*** TASK INPUTS ***
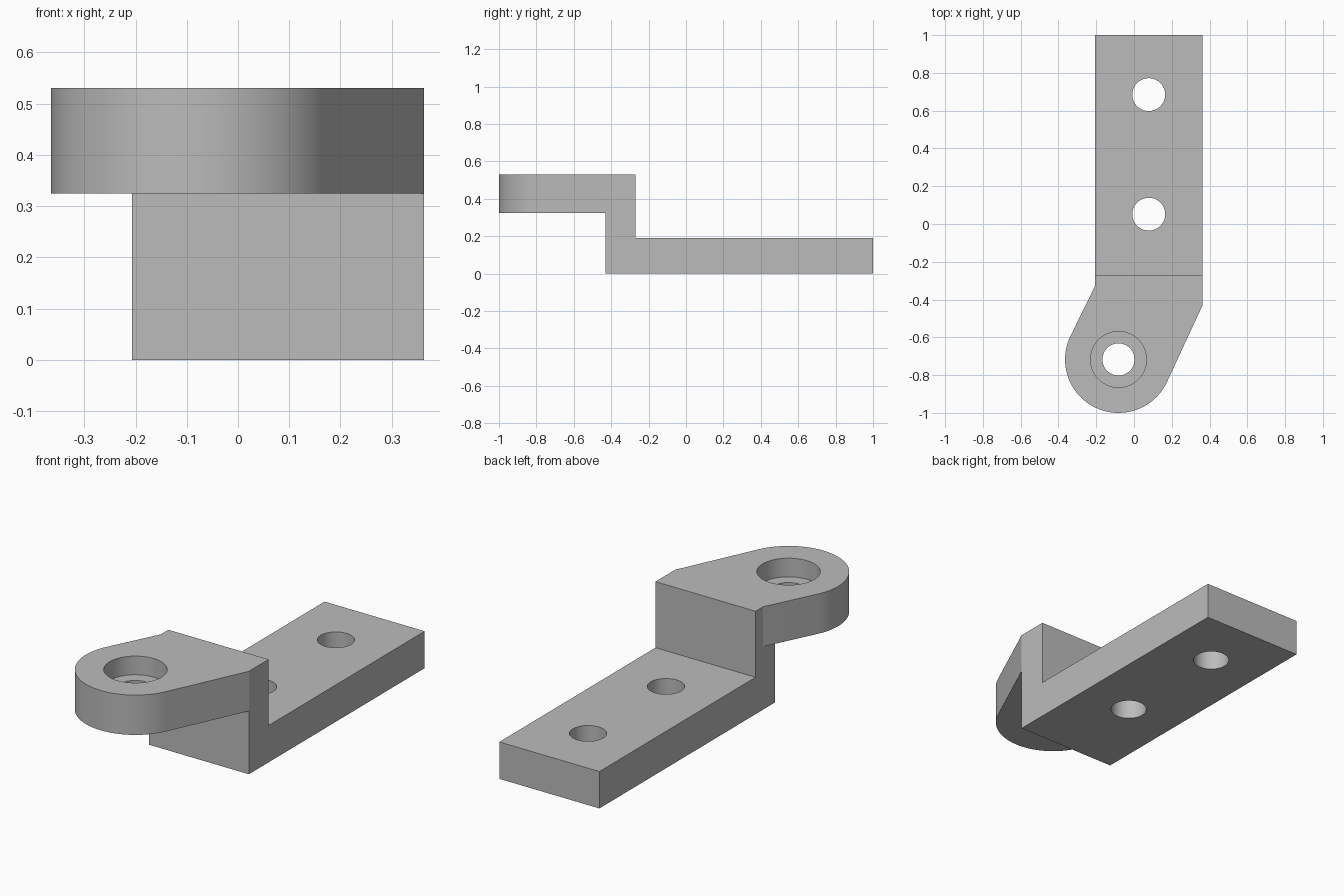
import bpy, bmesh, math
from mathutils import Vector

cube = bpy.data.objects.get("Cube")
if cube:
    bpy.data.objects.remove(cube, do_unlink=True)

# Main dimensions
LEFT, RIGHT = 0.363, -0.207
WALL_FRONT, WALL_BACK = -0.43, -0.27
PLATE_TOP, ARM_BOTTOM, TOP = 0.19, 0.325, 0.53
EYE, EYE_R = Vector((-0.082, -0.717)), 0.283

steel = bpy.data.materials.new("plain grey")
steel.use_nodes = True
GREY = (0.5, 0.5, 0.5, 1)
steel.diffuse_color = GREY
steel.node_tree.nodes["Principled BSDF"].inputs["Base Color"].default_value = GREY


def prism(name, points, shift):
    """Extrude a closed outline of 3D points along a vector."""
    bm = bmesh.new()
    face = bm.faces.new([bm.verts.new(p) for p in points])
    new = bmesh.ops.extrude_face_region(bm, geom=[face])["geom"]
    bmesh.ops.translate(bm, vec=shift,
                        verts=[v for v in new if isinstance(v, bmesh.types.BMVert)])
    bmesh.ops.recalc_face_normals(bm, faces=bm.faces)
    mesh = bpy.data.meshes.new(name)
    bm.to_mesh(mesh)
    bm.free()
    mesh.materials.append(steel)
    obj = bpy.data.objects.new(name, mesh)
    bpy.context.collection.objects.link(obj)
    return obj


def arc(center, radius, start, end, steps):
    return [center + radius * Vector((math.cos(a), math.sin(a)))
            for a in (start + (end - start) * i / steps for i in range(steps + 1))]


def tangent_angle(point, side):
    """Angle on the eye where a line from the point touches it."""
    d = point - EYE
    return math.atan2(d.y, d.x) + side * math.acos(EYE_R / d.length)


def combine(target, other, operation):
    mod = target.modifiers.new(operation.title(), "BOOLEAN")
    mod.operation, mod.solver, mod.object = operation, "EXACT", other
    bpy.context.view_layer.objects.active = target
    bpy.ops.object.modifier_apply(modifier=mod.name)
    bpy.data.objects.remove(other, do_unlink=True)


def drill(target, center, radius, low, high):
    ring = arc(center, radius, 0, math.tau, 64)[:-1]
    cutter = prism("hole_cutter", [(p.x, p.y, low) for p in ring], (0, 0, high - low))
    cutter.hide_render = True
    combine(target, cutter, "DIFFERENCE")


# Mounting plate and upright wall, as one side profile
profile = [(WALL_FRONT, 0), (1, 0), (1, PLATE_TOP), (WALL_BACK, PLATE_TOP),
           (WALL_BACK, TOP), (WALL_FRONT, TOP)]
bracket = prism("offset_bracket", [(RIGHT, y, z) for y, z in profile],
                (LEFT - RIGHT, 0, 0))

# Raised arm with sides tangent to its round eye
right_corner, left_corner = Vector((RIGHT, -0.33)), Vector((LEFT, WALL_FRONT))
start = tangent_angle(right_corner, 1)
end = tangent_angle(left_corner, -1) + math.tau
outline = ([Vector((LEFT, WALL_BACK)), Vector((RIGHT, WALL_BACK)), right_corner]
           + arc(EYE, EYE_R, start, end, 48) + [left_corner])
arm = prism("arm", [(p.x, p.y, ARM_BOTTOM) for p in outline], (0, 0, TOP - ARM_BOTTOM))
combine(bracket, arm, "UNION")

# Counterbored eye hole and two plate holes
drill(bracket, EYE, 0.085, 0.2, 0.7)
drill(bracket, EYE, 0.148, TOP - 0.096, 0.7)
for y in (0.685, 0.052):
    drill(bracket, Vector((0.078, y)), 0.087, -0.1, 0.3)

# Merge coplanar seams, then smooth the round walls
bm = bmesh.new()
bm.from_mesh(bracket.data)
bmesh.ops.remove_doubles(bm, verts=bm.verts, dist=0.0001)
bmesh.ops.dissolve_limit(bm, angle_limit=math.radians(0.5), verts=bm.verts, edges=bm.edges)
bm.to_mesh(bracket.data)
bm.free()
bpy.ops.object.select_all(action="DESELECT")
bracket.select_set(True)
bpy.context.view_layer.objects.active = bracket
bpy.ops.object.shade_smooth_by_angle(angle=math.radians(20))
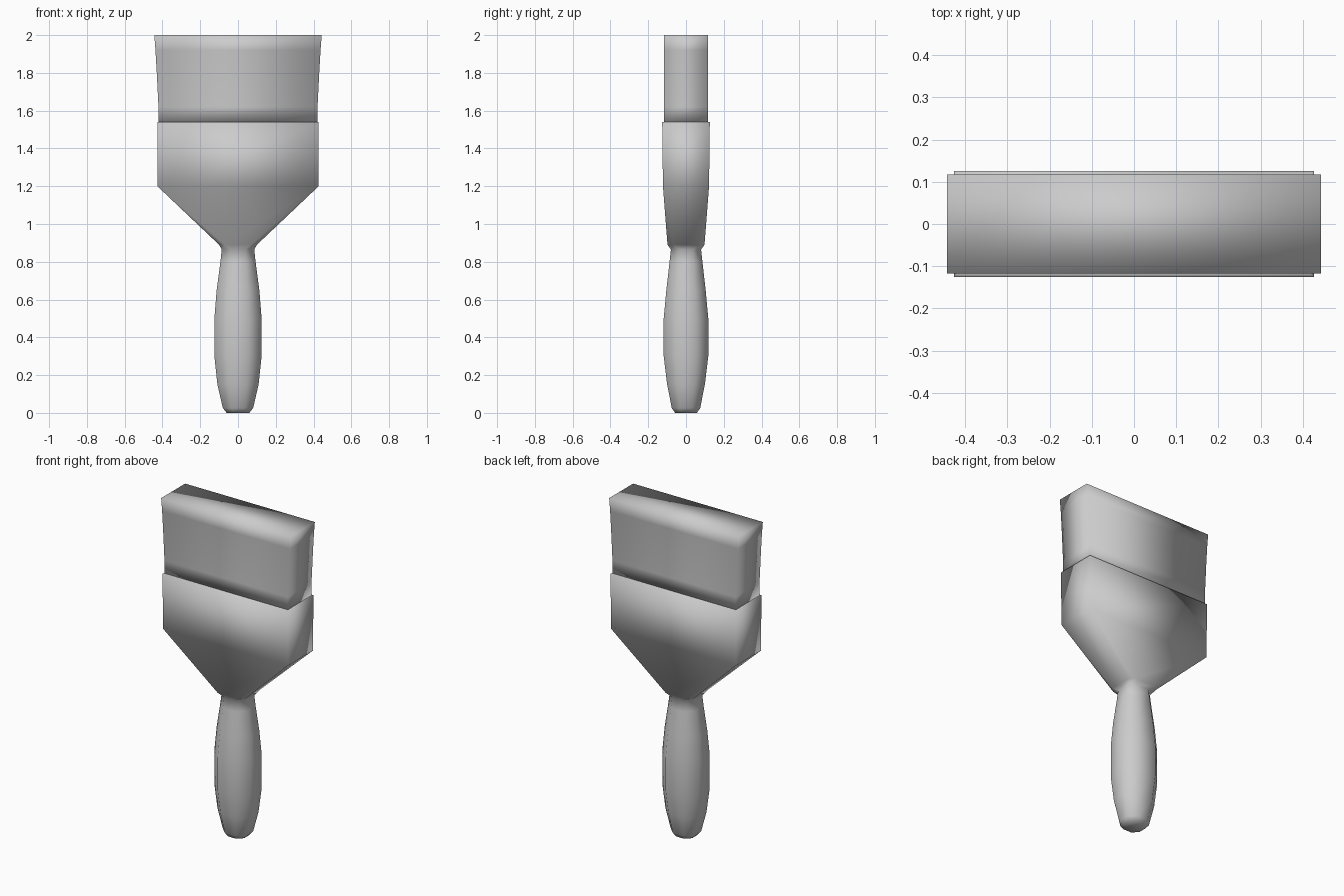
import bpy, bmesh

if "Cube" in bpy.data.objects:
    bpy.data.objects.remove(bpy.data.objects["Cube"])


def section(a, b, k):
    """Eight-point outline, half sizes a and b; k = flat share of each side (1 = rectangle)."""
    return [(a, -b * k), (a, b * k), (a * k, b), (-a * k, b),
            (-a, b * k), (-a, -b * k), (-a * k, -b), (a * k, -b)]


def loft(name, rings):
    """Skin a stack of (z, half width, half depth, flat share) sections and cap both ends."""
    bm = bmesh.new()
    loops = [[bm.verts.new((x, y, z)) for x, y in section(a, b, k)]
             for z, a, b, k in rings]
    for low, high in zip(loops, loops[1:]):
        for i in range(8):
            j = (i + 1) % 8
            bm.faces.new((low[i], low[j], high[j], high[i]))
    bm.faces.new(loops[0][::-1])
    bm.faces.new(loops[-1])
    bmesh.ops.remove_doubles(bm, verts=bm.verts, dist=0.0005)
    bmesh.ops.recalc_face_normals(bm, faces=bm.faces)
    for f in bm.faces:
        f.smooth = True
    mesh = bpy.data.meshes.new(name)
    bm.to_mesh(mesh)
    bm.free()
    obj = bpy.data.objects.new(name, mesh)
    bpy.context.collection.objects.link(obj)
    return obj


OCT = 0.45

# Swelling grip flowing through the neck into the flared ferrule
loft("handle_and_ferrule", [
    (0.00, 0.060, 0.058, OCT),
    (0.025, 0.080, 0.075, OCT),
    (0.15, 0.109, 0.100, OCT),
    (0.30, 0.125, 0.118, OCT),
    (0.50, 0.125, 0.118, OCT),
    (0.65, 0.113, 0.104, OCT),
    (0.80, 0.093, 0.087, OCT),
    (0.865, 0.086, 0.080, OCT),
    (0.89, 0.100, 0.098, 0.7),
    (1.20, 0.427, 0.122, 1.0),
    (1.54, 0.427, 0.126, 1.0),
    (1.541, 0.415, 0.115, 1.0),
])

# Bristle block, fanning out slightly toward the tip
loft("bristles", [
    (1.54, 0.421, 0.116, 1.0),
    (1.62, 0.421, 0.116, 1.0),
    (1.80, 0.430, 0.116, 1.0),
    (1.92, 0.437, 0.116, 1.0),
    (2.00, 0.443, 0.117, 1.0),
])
***
BRIEF. Check each line of the entries, and copy the ones that contain "True".

FINISHED EXERCISE.
    bpy.data.objects.remove(cube, do_unlink=True)
steel.use_nodes = True
    bpy.data.objects.remove(other, do_unlink=True)
    cutter.hide_render = True
bracket.select_set(True)
        f.smooth = True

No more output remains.